The latest initiative in Congress is in this vein, but with a twist. Regulators typically measure capital against risk-weighted assets (RWAs), with holdings perceived as riskier requiring a fatter loss-absorbing cushion. A bipartisan bill expected this month will suggest measuring capital simply against total assets.

This would counter the leeway banks and supervisors have in calculating RWAs – a bone of contention between U.S. and European banks, for example – and the danger that regulators assign too low a risk rating to particular investments. Low risk ratings on certain assets can encourage banks to pile into them and that can be systemically damaging if they go bad, as happened with mortgages last decade. A basic equity-to-total-assets ratio is another way of thinking about how banks should fund their balance sheets, and has the merit of simplicity.

But abandoning consideration of the riskiness of assets has flaws, too. Banks could load up on, say, high-yielding junk bonds and become more vulnerable to failure, not less. So measuring capital against total assets might only make sense in combination with other measures.

Moreover, banks would have to raise more capital, further denting their profitability. The 18 U.S. institutions stress-tested by the Fed last month boasted $792-billion (U.S.) of Tier 1 common equity at the end of 2012, an average of 11.3 per cent of their RWAs. For 2011, researchers at the International Monetary Fund pegged RWAs at 57 per cent of total assets for U.S. banks.

Using those figures, to reach a 10 per cent ratio of equity-to-total assets – a figure doing the rounds – the typical bank might have to increase its capital by more than 50 per cent. The six largest banks, facing a surcharge, could need to more than double their existing $609-billion of capital.

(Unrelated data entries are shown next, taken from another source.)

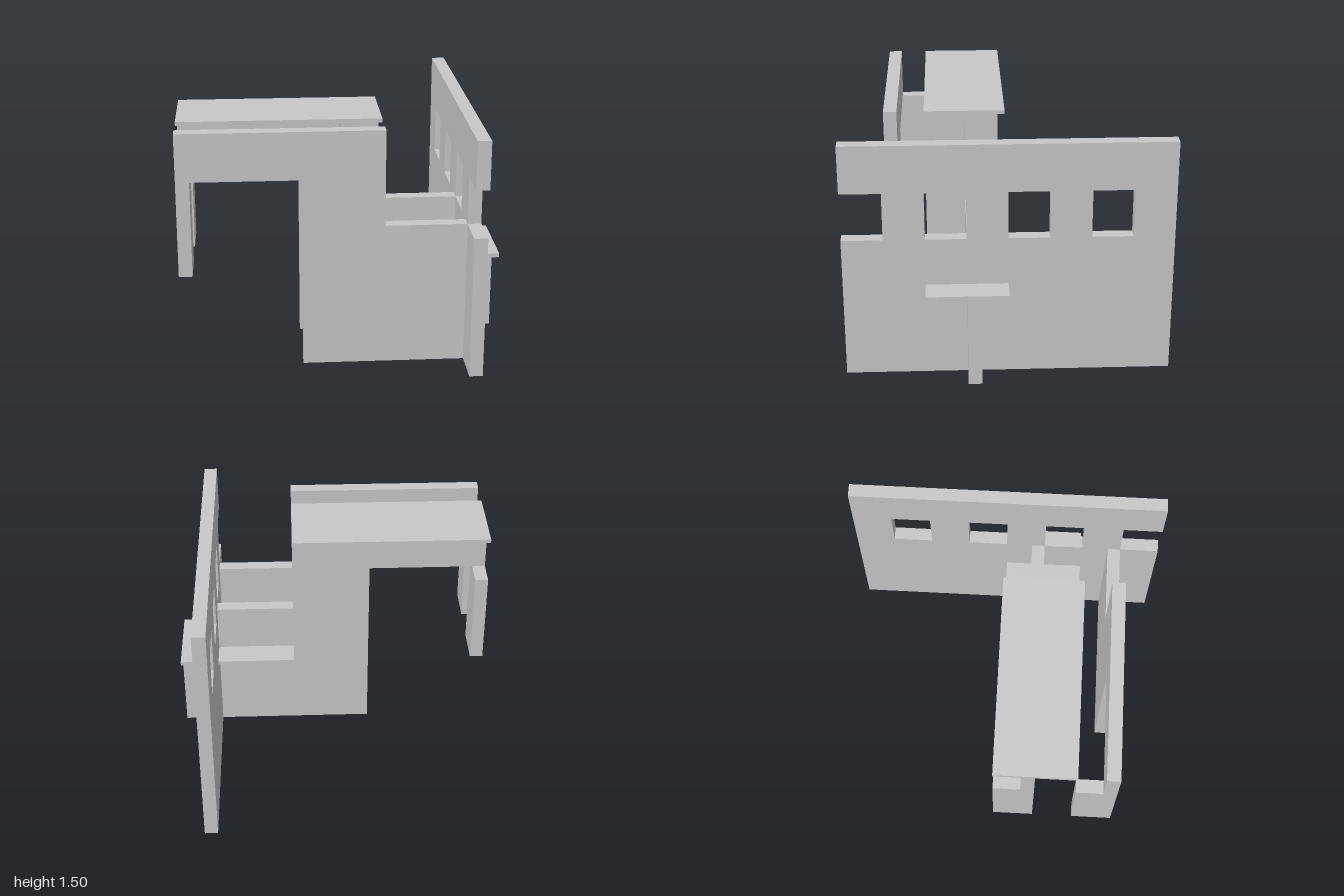
import * as THREE from 'three';

const T = 1 / 12; // wall thickness

export function createModel() {
  const model = new THREE.Group();
  const grey = new THREE.MeshStandardMaterial({ color: 0xc8c8c8 });
  grey.name = 'plaster grey';

  const add = (name, geometry) => {
    const mesh = new THREE.Mesh(geometry, grey);
    mesh.name = name;
    model.add(mesh);
    return mesh;
  };
  // Box given by its limits on each axis
  const block = (name, x0, x1, y0, y1, z0, z1) =>
    add(name, new THREE.BoxGeometry(x1 - x0, y1 - y0, z1 - z0))
      .position.set((x0 + x1) / 2, (y0 + y1) / 2, (z0 + z1) / 2);
  const outline = (pts) => pts.map(([x, y]) => new THREE.Vector2(x, y));
  const slab = (shape) => new THREE.ExtrudeGeometry(shape, { depth: T, bevelEnabled: false });

  // Long side wall: drawn in (-z, y), open notch at the front end, three windows
  const side = new THREE.Shape(outline([
    [-1, 0], [1, 0], [1, 1.5], [-1, 1.5], [-1, 1.2], [-0.75, 1.2], [-0.75, 0.9], [-1, 0.9],
  ]));
  for (const u of [-0.5, 0, 0.5]) {
    side.holes.push(new THREE.Path(outline([
      [u, 0.9], [u, 1.2], [u + 0.25, 1.2], [u + 0.25, 0.9],
    ])));
  }
  const sideWall = add('sideWall', slab(side));
  sideWall.rotation.y = Math.PI / 2;
  sideWall.position.x = 0.75;

  // Two parallel stepped walls with a wide opening, each ending in a hanging leg
  const stepped = new THREE.Shape(outline([
    [-0.25, 0], [0.75, 0], [0.75, 0.9], [0.25, 0.9],
    [0.25, 1.5], [-1, 1.5], [-1, 1.2], [-0.25, 1.2],
  ]));
  for (const [name, z] of [['middle', 0.25], ['front', 0.75]]) {
    add(name + 'Wall', slab(stepped)).position.z = z - T;
    block(name + 'Leg', -1, -1 + T, 0.6, 1.2, z - 0.25, z);
  }

  // Flat roof over the middle wall, with a pier and a bracket beneath
  block('roof', -1, 0.25, 1.475, 1.5, 0, 0.5);
  block('roofPier', 0, T, 0, 1.475, 0.25, 0.5);
  block('roofBracket', -0.5, -0.5 + T, 1.2, 1.475, 0.25, 0.5);

  // Shelf running through the side wall, held outside by a short stub wall
  block('innerShelf', 0.25, 0.75, 0.575, 0.6, 0, 0.5);
  block('outerShelf', 0.75 + T, 1, 0.575, 0.6, 0, 0.5);
  block('stubWall', 0.75 + T, 1, 0, 0.575, 0.25 - T, 0.25);

  return model;
}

There aren’t simple answers. Yet after the painful 2008 crisis, strengthening banks against turbulent times remains important – for shareholders as well as lawmakers. The latest U.S. legislative effort may well come to nothing. But at least it will help keep that goal front of mind.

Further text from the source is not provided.